History shows that, given a modicum of luck, England will still go straight through to the 2014 World Cup in Brazil
This week two England teams achieved two draws amid contrasting emotions. On Tuesday morning those who had not been watching TV all night awoke to the news that the cricketers had denied New Zealand a seemingly certain victory through dogged, studious defending worthy of the Duke of Wellington. On Tuesday night the nation went to bed having seen the footballers, who had appeared set for a comfortable victory, hold Montenegro to 1-1 while displaying the panic-stricken tendencies of Corporal Jones.
The England cricket team's resolve was a happy augury for the summer Tests against New Zealand and the Ashes series which lie ahead. For Roy Hodgson's side, however, the dark clouds of pessimism are beginning to loom. Now it is not so much a question of what England may achieve in the 2014 World Cup in Brazil as whether they will be there at all.
The possibility of England becoming involved in a play-off in order to make the tournament proper was hardly mentioned before Tuesday's game in Podgorica. Now speculation is mounting rapidly on what sort of opposition Hodgson's players will encounter should they finish behind Montenegro in second place in their qualifying group.
France would appear to be the team England would want most to avoid, although Croatia might turn out to be Montenegro with knobs on. It should not be forgotten that Greece, having at times outplayed Sven-Goran Eriksson's side at Old Trafford, would have forced England into a play-off against Ukraine in the 2002 World Cup qualifiers but for David Beckham's free-kick, harshly awarded, which held the Greeks to 2–2.

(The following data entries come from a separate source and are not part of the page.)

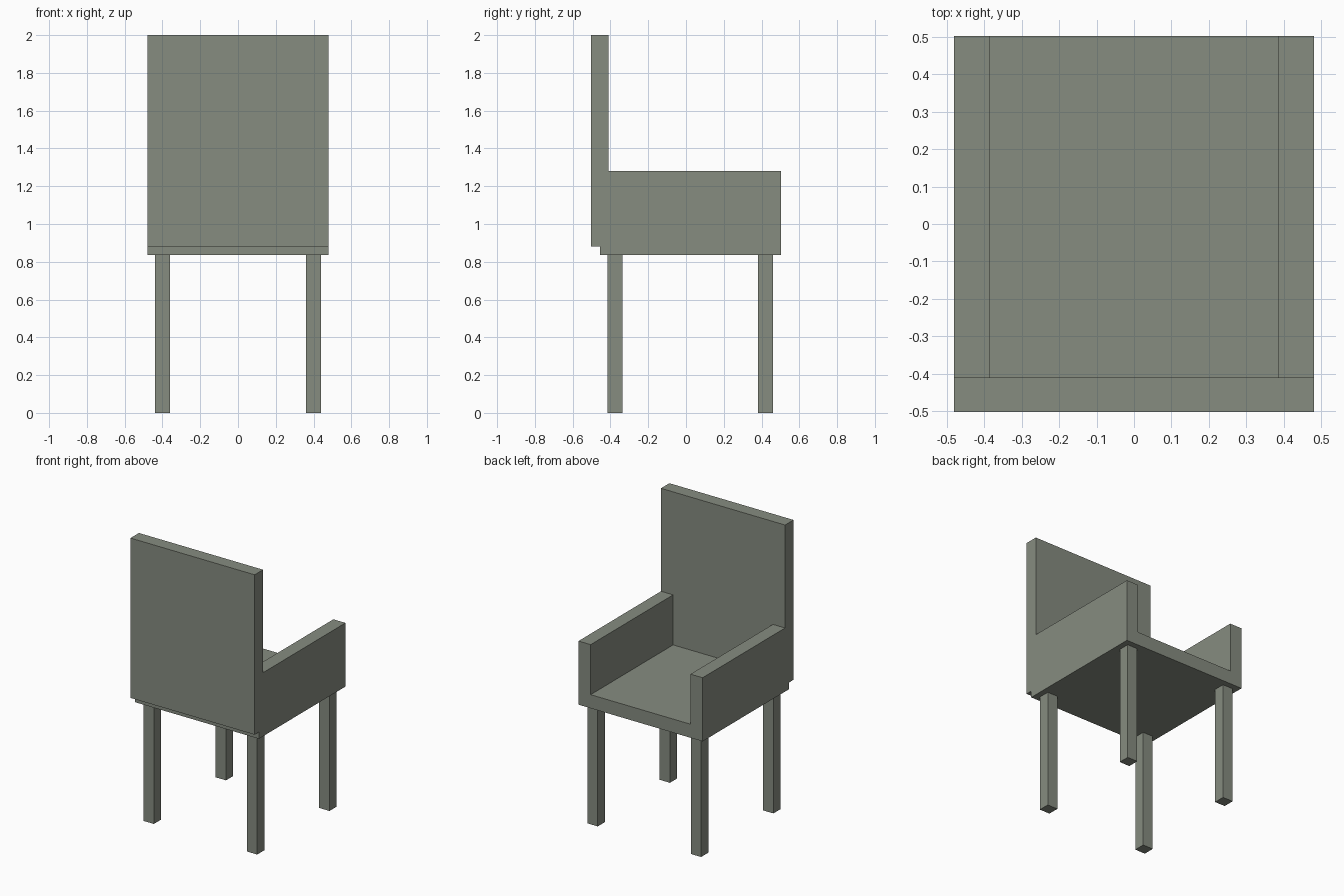
import bpy

if "Cube" in bpy.data.objects:
    bpy.data.objects.remove(bpy.data.objects["Cube"])

# One grey-green colour for the whole chair
paint = bpy.data.materials.new("grey_green")
paint.diffuse_color = (0.24, 0.262, 0.217, 1.0)
paint.use_nodes = True
paint.node_tree.nodes["Principled BSDF"].inputs["Base Color"].default_value = paint.diffuse_color


def box(name, x, y, z):
    """Box from (min, max) ranges on each axis."""
    ranges = (x, y, z)
    bpy.ops.mesh.primitive_cube_add(size=1)
    ob = bpy.context.object
    ob.name = name
    for v in ob.data.vertices:
        v.co = [r[0] if c < 0 else r[1] for c, r in zip(v.co, ranges)]
    ob.data.materials.append(paint)
    return ob


# Seat slab; the backrest overlaps its rear edge
box("seat", (-0.48, 0.48), (-0.455, 0.502), (0.835, 0.93))

# Tall backrest
box("backrest", (-0.48, 0.48), (-0.502, -0.409), (0.882, 2.0))

# Armrests and legs, mirrored left and right
for side, s in (("left", -1), ("right", 1)):
    def span(a, b):
        return tuple(sorted((s * a, s * b)))

    box(side + "_armrest", span(0.386, 0.48), (-0.409, 0.502), (0.93, 1.28))
    box(side + "_front_leg", span(0.36, 0.44), (-0.416, -0.337), (0.0, 0.835))
    box(side + "_rear_leg", span(0.36, 0.44), (0.382, 0.461), (0.0, 0.835))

Meanwhile, Hodgson is experiencing the familiar criticism that all England managers suffer when the team has had a bad night or, in this instance, half a bad night. The day after Graham Taylor's team had qualified for the 1992 European Championship he astonished reporters with the woeful prophecy that he would almost certainly be slated for getting his team selections and tactics wrong in Sweden the following summer. Taylor was spot on.
The grumbles that Hodgson did not react quickly enough to Montenegro's resurgence after half-time and delayed unnecessarily substitutions which might have eased the pressure on his beleaguered defence bear distant echoes of the barbs aimed at Alf Ramsey when England flopped in the World Cup qualifiers in 1973.
Ramsey was never strong on using substitutes because, for the bulk of his career in football, he had had no experience of them. On that frustrating, nerve-racked October night at Wembley when England, needing to beat Poland to qualify for the 1974 tournament in West Germany, were being held at 1-1 and appeared incapable of beating Jan Tomaszewski in the Polish goal, Ramsey's only response was the belated replacement of Martin Chivers with Kevin Hector.
Doubtless that evening will be recalled with relish when the Poles come to town this October, although the earlier encounter would not have been so crucial, England's 2-0 defeat in Chorzow that summer notwithstanding, had Wales not forced a 1-1 draw at Wembley at the beginning of 1973.
Thoughts of what Hodgson, with his limited options, can accomplish should England make it to Brazil need to be put on hold and this may be no bad thing. At least the squad are unlikely to be burdened by unrealistic expectations and it is worth pointing out that when England struggle to qualify they sometimes do better than when their progress has been relatively serene.
Ron Greenwood wanted to resign after defeats in Switzerland and Norway had left England on the brink of failing to make the 1982 World Cup and their manager bruised by the press. But the players persuaded him to stay on, other results went his way, and the team did passably well in Spain, returning home unbeaten if unfulfilled.
Statistically, England's position is comparable to the time Kevin Keegan's side found themselves in a play-off for Euro 2000 having won three, drawn four and lost one of their qualifiers. Then they faced Scotland and won 2-0 at Hampden before losing 1-0 at Wembley to go through on aggregate. This time their group record so far reads three won, three drawn and none lost. Not that they will be facing the Scots again.
Given a modicum of luck England may still go straight through, in which case manager and players will have more time to kit themselves out with thick skins. Just so long as Corporal Jones is left on the bench.